-- Work to be completed --
Each line with the word "loops" must appear in the answer, copied from the records.

-- Exercise data --

■ ■ ■ ■ ■

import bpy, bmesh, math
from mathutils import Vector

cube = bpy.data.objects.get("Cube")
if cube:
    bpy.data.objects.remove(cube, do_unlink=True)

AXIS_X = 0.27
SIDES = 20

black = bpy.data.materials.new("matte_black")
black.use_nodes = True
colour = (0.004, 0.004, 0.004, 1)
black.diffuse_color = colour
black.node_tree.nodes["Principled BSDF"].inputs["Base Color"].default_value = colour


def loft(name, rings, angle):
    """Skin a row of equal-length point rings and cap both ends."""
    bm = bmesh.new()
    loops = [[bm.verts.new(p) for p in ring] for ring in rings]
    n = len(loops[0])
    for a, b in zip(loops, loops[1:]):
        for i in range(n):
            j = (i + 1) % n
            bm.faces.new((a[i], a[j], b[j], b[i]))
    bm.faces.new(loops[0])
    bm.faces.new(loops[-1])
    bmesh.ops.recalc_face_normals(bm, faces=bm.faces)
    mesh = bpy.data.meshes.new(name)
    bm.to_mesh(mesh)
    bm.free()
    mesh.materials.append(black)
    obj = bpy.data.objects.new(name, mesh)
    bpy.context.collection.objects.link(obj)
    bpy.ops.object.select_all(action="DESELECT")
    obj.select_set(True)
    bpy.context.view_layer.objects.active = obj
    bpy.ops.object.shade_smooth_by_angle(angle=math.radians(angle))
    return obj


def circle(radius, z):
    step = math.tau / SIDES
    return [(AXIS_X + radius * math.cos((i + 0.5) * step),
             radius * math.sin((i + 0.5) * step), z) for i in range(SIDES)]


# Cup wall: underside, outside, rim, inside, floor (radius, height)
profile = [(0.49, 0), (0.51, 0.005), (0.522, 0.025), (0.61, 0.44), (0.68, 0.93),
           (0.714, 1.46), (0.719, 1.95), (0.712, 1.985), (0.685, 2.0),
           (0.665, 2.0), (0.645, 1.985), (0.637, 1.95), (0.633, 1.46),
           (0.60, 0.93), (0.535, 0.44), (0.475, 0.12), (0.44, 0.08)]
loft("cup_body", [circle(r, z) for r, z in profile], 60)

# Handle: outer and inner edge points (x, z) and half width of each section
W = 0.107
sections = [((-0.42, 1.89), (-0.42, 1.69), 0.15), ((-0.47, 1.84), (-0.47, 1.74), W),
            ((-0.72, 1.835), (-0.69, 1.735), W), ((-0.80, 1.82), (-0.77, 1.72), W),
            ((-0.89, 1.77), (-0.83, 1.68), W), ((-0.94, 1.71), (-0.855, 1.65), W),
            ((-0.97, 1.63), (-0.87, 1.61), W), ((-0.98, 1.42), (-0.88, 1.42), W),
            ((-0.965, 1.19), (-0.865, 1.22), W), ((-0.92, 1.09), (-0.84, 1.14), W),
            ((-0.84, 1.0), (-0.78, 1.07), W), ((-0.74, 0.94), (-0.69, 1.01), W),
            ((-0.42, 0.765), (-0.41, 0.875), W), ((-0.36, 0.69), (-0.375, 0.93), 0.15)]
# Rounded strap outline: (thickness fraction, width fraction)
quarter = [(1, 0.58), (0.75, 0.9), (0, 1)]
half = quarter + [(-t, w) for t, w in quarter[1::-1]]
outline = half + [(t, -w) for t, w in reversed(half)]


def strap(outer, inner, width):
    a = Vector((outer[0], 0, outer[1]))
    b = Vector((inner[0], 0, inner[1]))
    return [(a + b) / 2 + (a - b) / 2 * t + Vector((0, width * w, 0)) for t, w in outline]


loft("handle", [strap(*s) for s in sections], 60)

■ ■ ■ ■ ■

-- Solution to the problem --
    loops = [[bm.verts.new(p) for p in ring] for ring in rings]
    n = len(loops[0])
    for a, b in zip(loops, loops[1:]):
    bm.faces.new(loops[0])
    bm.faces.new(loops[-1])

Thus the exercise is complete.